During this summer, I am teaching Fundamentals of Uncertainty Quantification (UQ) in a course for Bachelor students at the Department of Computer Science and Mathematics (FK07) of the University of Applied Sciences Munich (HM).

At most schools, classes on UQ are only part of Master’s programs since they require decent knowledge of and education in various mathematical (linear algebra, calculus, probability theory, statistics, …) and computer science (programming, algorithms, data structures, …) subdisciplines.

However, we decided to offer a Bachelor’s course that introduces fundamental (as opposed to advanced) aspects of the field. The introductory classes discuss motivating examples of why UQ actually matters and tries to give a reasonable overview of the field and a fair description of the notion uncertainty. In a second chapter, we lay the basis for forthcoming contents, i.e., we repeat fundamental and necessary definitions and results of probability theory and statistics. Basic random number sampling, Monte Carlo-type methods along with more advanced Latin Hypercube Sampling (LHS) is explained in chapter 3. The final and main part of the course is chapter 4 in which we introduce techniques for global sensitivity analysis of mathematical models. A table of contents and the models used for demonstration are placed below this text.

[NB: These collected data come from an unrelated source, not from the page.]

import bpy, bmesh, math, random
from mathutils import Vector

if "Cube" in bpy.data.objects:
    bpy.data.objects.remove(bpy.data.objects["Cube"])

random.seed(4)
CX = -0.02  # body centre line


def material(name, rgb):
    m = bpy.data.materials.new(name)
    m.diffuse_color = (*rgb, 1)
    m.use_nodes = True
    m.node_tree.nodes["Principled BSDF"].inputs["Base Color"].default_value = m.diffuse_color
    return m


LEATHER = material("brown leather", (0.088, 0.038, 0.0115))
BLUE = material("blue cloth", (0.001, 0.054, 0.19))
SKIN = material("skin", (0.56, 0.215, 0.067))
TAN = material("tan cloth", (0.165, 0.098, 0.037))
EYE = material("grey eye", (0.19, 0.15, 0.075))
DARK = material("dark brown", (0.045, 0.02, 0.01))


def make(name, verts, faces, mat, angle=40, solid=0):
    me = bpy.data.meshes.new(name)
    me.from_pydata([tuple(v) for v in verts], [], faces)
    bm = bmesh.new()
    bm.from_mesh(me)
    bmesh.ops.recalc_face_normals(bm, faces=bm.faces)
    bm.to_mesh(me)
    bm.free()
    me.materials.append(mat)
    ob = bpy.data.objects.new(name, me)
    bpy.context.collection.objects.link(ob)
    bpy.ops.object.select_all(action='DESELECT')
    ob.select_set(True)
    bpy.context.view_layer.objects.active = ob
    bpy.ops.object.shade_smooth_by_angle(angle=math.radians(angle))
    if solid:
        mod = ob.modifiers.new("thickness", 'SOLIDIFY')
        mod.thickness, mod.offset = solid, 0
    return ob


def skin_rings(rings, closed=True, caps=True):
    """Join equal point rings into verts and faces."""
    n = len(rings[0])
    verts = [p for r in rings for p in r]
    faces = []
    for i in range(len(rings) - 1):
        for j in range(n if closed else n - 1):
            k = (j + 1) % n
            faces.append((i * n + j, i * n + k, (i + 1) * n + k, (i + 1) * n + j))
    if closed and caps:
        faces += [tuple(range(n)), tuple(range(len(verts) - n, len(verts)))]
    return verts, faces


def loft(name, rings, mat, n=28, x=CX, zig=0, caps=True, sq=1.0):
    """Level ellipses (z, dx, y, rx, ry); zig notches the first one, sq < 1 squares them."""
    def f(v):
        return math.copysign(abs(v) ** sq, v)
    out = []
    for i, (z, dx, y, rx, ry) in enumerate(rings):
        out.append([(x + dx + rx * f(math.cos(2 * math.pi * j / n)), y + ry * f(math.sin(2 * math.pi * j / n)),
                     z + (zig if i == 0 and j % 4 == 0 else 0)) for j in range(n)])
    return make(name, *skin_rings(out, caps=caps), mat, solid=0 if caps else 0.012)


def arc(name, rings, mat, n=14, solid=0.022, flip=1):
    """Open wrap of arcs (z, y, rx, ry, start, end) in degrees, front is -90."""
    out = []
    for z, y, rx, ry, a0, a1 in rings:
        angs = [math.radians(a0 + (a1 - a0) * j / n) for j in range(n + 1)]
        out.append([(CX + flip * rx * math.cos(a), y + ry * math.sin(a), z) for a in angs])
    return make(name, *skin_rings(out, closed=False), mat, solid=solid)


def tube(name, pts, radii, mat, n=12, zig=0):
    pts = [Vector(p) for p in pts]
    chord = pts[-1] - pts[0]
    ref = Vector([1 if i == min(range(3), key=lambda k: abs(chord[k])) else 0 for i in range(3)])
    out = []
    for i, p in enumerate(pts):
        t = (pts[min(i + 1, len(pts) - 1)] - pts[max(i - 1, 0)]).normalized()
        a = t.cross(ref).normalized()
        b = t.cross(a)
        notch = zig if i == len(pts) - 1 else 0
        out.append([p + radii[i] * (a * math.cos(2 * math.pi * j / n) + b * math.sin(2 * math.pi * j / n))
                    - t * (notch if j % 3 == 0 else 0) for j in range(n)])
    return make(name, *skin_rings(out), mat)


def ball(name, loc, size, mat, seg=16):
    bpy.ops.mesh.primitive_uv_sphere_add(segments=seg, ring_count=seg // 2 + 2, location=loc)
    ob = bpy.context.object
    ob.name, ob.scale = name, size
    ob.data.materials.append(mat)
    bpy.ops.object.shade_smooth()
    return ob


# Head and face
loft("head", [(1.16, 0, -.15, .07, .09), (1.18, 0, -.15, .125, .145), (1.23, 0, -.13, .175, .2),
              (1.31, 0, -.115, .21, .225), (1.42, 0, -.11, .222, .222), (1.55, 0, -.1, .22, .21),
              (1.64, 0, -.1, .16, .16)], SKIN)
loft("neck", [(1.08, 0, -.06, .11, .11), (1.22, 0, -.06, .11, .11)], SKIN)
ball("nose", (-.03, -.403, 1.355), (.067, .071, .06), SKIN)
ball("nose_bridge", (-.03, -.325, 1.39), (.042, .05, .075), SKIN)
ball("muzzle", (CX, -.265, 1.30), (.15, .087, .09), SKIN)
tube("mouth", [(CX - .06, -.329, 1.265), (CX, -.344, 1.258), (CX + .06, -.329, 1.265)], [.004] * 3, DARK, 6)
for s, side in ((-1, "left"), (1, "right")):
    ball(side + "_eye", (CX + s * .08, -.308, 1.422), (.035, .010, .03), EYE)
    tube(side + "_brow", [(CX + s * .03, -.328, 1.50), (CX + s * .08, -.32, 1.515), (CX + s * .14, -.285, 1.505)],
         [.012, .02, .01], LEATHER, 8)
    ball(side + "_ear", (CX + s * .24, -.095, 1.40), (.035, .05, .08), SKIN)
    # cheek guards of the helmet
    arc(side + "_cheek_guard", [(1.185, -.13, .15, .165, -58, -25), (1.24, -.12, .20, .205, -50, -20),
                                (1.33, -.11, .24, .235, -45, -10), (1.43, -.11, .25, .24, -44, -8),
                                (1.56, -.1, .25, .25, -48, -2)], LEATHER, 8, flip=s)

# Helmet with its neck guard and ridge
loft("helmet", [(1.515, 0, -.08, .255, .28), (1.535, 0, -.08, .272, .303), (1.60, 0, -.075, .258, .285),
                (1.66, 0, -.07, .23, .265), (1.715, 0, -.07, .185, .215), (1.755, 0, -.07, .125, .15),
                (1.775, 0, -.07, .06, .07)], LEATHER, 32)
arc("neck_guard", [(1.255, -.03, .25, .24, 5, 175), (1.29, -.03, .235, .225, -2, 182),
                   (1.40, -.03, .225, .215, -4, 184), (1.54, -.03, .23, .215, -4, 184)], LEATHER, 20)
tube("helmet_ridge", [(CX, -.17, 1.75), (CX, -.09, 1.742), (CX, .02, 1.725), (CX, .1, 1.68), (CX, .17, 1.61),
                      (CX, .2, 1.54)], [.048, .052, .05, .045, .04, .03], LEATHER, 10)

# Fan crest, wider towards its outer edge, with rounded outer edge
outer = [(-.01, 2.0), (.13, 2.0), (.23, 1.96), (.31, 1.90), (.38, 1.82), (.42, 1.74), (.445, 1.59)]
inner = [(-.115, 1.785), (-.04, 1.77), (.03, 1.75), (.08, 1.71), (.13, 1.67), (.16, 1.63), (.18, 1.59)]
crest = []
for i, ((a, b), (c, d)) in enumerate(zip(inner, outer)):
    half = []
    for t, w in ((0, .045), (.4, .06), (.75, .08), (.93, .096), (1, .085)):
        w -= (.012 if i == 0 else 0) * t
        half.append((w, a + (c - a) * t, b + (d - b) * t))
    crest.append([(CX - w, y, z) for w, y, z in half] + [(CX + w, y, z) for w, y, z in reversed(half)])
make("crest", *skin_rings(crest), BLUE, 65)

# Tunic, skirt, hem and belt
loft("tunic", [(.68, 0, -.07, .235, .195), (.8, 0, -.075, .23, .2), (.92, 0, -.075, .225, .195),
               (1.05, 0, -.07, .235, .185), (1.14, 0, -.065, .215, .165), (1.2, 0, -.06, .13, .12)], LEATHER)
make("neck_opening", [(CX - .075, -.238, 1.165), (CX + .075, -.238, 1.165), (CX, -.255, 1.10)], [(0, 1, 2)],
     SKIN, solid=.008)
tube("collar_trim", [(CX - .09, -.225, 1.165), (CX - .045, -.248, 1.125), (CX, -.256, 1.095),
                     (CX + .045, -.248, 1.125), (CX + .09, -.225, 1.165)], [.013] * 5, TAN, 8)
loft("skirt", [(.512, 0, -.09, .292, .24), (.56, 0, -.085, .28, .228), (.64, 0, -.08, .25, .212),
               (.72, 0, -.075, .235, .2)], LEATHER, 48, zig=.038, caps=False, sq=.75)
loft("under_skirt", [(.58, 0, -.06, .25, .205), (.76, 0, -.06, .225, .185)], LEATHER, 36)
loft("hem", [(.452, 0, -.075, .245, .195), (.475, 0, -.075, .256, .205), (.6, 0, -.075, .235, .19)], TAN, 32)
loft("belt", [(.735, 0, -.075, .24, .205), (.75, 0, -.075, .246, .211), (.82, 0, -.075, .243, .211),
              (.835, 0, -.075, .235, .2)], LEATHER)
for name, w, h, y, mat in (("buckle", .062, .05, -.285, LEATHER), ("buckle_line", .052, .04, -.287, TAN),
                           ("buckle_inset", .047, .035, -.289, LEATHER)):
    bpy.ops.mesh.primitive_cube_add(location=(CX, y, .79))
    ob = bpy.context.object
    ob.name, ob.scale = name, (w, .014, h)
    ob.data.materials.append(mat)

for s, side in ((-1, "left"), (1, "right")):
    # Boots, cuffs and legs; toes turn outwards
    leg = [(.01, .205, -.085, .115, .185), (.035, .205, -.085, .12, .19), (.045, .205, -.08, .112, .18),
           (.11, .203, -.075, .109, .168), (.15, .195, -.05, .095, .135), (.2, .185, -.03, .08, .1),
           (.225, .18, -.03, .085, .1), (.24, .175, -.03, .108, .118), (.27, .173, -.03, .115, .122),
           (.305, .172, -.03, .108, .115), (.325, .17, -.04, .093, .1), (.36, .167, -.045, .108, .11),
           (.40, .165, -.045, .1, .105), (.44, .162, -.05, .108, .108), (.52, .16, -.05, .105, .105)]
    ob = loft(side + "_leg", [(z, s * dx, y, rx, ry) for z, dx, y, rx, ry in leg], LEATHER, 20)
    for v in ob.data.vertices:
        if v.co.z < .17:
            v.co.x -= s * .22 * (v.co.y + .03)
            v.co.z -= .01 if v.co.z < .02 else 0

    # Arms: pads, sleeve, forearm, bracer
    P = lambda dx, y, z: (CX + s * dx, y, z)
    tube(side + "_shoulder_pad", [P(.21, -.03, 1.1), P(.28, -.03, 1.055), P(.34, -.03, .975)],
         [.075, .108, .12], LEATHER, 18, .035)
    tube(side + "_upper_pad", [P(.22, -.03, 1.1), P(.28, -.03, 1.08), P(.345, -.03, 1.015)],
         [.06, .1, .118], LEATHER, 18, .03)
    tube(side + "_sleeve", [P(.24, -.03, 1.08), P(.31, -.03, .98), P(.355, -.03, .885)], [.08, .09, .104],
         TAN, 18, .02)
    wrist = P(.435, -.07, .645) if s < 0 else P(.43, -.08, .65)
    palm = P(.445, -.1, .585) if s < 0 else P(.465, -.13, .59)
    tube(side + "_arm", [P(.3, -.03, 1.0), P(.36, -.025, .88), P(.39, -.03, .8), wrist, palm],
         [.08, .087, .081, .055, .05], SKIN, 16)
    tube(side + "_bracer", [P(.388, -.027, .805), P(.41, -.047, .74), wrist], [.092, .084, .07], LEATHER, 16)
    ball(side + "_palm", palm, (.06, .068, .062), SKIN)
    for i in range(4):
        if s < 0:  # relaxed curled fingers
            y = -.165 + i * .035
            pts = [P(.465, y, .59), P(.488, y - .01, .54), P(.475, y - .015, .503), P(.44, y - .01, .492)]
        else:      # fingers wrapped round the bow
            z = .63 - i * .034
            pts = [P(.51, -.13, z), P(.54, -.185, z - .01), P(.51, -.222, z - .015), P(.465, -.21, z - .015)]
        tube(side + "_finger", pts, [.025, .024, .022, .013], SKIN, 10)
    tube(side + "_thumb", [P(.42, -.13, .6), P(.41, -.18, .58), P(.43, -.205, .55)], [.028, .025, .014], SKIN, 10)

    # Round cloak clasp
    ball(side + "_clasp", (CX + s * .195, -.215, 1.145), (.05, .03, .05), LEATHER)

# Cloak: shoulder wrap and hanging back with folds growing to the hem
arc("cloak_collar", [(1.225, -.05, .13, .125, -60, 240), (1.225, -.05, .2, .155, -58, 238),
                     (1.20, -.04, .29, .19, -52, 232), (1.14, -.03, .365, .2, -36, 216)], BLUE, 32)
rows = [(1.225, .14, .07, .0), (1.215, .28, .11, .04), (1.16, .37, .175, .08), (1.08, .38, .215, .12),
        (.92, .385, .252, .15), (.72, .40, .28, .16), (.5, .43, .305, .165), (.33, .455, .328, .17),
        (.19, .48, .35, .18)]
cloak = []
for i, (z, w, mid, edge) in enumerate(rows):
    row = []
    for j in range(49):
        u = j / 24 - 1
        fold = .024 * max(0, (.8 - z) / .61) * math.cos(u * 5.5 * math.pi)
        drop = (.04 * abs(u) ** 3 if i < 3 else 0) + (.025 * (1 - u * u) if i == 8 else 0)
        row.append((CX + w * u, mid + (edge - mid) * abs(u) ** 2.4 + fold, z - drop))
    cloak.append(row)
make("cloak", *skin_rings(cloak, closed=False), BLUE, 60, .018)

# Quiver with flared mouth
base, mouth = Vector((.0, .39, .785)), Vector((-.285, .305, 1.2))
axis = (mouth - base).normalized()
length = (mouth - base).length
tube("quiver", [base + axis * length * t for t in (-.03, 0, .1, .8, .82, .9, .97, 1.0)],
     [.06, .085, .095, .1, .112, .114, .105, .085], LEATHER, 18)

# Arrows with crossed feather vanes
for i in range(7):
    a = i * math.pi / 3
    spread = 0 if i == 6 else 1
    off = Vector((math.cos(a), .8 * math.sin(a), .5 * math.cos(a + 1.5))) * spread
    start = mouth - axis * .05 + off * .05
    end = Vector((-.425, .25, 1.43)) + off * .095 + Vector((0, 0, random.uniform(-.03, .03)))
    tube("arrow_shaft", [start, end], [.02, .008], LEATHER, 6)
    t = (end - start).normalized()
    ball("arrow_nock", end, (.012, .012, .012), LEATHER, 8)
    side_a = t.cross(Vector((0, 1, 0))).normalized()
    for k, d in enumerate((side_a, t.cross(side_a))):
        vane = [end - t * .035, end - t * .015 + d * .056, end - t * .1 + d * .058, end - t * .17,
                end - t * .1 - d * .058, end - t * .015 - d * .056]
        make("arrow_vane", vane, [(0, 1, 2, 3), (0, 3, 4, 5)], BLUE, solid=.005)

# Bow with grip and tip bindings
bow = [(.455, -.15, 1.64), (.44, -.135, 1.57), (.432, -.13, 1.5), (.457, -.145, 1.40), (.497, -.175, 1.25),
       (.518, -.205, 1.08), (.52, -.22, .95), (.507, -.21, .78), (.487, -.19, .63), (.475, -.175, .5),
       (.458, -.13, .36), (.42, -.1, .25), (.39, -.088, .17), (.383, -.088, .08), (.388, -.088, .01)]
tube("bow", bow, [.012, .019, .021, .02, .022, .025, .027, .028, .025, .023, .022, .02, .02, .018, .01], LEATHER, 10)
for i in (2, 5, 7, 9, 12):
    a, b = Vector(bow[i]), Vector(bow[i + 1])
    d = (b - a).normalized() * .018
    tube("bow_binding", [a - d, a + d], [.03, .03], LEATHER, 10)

Besides discussing the contents in a formal way, students can get their hands on some assignments as part of their practical training. They implement methods from chapter 4 and test them on the SEIR model, a compartmental model from epidemiology for the spread of infectious diseases.

Other more advanced but common UQ approaches as Forward UQ or Inverse UQ are not discussed in this course. They could be part of courses UQ II or UQ III which then, however, would be better suited as part of a Master’s program.

I am very happy to get the opportunity from FK07 and HM to teach this course which is actually quite related to topics of my dissertation. Having influence on young people and educating them to critically think about underlying assumptions and their consequences from a formal, informal, and intuitive perspective gives me great pleasure and fulfills me.

Table of contents:

  1. Introduction
    1.1. Motivation
    1.2. Types and sources of uncertainties
  2. Fundamentals in probability theory and statistics
    2.1. Random variables
    2.2. Expectation value and (co)variance
    2.3. Quantiles
    2.4. Important distributions
    2.5. Statistical estimators
  3. Sampling strategies
    3.1. Pseudo-random number sampling
    3.2. Monte Carlo simulations
    3.3. Latin Hypercube Sampling (LHS)
  4. Global sensitivity analysis
    4.1. Primitive approach
    4.2. Partial rank correlation coefficients
    4.3. Sobol indices


  • Predator-prey model
  • Compartment model from epidemiology